Roselle, Anne

Hungarian soprano, 1894 - ?

(courtesy of Charles B. Mintzer)

Biographical notes:

She was born Anna Gyenge in Budapest and moved to the United States as a child with her family where she received her first vocal tuition. According to Kutsch-Riemens she made her debut in Budapest in 1915 (?). She subsequently appeared at the Stand Theatre in New York and from 1918 to 1920 with Antonio Scotti’s opera company. It was he who recommended her to Gatti-Casazza, the director of the Metropolitan. There she made her debut as Musetta in 1920. Subsequently she was assigned to sing small roles and realized that young singers had no chance at the star-orientated opera house. Fortunately, Scotti reinvited her to sing in his opera company which toured the United States. Scotti entrusted her with central roles such as Butterfly and Tosca! After two years the company disbanded and Anne Roselle decided to continue her career in Europe. In 1926 Fritz Busch contracted her at the Dresden Opera. Singing Turandot in the first German performance she became a star overnight. This role remained her suprime calling card and she enjoyed  triumphant acclaim whenever she appeared in this role (the high tessitura ideally suited to her voice). She was also an admired Mimì, Butterfly, Leonora, Marguerite, Santuzza, Donna Anna and Aida. She frequently appeared as a guest in Vienna, London, Paris, Berlin and at the Arena di Verona. She sang in a highly successful broadcast performance of Un Ballo in Maschera opposite the star tenor Joseph Schwarz as well as Maria Olszewska and Theodor Scheidl. Her associaction with Vienna was unfortunately not a long one. In 1930 she returned to the United States. Leopold Stokowski had chosen her to perform Marie in Berg’s Wozzeck on the occasion of the first US performance in Philadelphia. She even appeared as Elektra (again under Stokowski), Salome and Konstanze (!). After her retirement she lived in Philadelphia where she passed on her experience to her many students.


As Leonora in “Il Trovatore”, 1927



Recital (Arias by Verdi, Leoncavallo, Giordano, Puccini, Gounod and Bizet)

Preiser - LV

Tito Schipa in Opera 1939 - 1941



(Preiser Records)

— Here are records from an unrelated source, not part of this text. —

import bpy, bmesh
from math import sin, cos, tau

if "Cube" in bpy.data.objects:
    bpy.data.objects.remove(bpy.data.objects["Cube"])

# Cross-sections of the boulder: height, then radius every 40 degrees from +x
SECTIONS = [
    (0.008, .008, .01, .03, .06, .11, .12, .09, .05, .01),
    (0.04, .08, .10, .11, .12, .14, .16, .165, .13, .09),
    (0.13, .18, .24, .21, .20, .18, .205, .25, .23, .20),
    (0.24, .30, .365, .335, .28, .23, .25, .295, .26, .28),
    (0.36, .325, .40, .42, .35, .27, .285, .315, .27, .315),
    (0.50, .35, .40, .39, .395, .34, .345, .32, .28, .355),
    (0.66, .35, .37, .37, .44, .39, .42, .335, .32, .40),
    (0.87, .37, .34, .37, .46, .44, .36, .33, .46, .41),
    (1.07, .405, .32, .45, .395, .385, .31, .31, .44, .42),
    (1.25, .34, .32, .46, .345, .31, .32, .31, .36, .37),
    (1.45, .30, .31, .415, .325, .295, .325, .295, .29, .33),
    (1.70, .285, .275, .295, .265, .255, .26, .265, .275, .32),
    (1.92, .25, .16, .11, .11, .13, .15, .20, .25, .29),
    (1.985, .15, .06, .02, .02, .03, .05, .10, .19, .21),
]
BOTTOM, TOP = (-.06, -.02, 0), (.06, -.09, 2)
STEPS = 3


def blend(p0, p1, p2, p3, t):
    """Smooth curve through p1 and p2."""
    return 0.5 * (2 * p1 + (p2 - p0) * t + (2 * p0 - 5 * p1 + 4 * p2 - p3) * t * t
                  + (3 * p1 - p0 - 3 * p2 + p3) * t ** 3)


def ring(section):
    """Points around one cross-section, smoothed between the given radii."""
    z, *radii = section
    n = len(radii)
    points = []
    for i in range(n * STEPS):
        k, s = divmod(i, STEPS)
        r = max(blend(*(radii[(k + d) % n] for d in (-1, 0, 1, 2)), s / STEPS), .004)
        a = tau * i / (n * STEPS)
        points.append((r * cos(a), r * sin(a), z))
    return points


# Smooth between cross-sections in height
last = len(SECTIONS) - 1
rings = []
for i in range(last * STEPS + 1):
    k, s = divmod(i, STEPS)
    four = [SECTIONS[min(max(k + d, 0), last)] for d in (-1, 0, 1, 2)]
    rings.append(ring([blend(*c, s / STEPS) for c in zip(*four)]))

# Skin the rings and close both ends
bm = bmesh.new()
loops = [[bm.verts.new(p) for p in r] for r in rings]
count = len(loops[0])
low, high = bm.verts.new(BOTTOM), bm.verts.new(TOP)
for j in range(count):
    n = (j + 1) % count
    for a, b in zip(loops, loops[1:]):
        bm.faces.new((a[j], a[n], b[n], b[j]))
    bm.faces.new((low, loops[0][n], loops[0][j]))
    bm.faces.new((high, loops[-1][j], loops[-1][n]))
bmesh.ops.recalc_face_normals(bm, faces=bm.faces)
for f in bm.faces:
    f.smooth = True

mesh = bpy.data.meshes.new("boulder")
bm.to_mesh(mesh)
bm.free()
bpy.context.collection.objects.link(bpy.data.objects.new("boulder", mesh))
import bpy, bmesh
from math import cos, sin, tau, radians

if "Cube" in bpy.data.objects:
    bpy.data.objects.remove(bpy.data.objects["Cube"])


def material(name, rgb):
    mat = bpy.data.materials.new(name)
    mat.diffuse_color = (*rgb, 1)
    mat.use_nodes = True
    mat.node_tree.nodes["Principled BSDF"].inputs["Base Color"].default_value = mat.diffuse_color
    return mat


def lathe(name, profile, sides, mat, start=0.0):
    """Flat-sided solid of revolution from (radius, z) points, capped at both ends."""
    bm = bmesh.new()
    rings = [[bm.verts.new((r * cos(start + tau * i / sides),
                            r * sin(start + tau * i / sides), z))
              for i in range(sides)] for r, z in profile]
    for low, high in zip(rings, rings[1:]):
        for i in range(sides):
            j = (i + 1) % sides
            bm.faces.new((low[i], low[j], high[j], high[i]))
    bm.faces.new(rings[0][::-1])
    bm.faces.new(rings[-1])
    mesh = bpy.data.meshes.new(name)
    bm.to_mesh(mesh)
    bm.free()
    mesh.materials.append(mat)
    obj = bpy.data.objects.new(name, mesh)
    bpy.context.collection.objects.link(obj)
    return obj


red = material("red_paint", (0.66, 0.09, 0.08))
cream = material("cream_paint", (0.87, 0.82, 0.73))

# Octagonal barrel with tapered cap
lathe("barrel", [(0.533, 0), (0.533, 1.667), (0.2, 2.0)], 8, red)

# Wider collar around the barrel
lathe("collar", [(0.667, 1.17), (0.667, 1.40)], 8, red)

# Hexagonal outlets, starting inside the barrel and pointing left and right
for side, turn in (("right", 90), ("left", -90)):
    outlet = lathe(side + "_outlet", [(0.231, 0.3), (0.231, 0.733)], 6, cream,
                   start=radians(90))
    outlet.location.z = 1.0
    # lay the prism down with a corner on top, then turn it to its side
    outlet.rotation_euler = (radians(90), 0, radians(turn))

“Anne Roselle’s initial claim to fame was primarily the glorious timbre of her top range wich seemed to radiate a wholly individual fluidium of spirituality. The listener felt intoxicated, as if he had caugt the waft of an exotic flower. With only slight exaggeration one might even compare her voice to the effect of an opiate. A special radiance imbued this voice with a peculiar attractivity, which increased the higher tessitura. Supreme cultivation, a faultless technique with considerable vocal agility and an ideal tonal emission which gave the voice superb projection despite its only moderately large volume, formed the basis of this superb instrument, which only in the lower middle range occasionally evinced a, sometimes intentionally, occluded sound.” I share Dr. Anton Odelga’s view on this wonderful but neglected soprano.

Her recordings:

Gramophone 1926/1928:

- D’amor sull’ali rosee (Leonora in Il Trovatore / Verdi)

- Wenn das Kraut, wie die Seherin kündet (Amelia in Un Ballo in Maschera / Verdi)

- Der Tod sei mir willkommen (Amelia in Un Ballo in Maschera / Verdi)

- Ritorna vincitor (Title role in Aida  / Verdi)

- O patria mia (Title role in Aida / Verdi)

- Qual fiamma avea nel guardo (Nedda in Pagliacci / Leoncavallo)

- La mamma morta (Maddalena in Andrea Chénier / Giordano)

- Sì, mi chiamano Mimì (Mimì in La Bohème / Puccini)

 - Donde lieta usci (Mimì in La Bohème / Puccini)

- Vissi d’arte (Title role in Tosca / Puccini)

- Un bel dì vedremo (Cio-Cio-San in Madame Butterfly / Puccini)

- Sai cos’ebbe cuore (Cio-Cio-San in Madame Butterfly / Puccini)

- In diesem Schlosse (Title role in Turandot / Puccini)

 È il primo pianto in German (Title role in Turandot / Puccini)

- Il m’aime (Marguerite in Faust / Gounod)

- Je dis que rien ne m’épouvante (Micaela in Carmen / Bizet)

- Ave Maria (Desdemona in Otello / Verdi)

- Sono andati? (Mimì in La Bohème / Puccini)

- Tu, tu, piccolo Iddio (Cio-Cio-San in Madame Butterfly / Puccini)


My warmest thanks to Charles B. Mintzer (picture)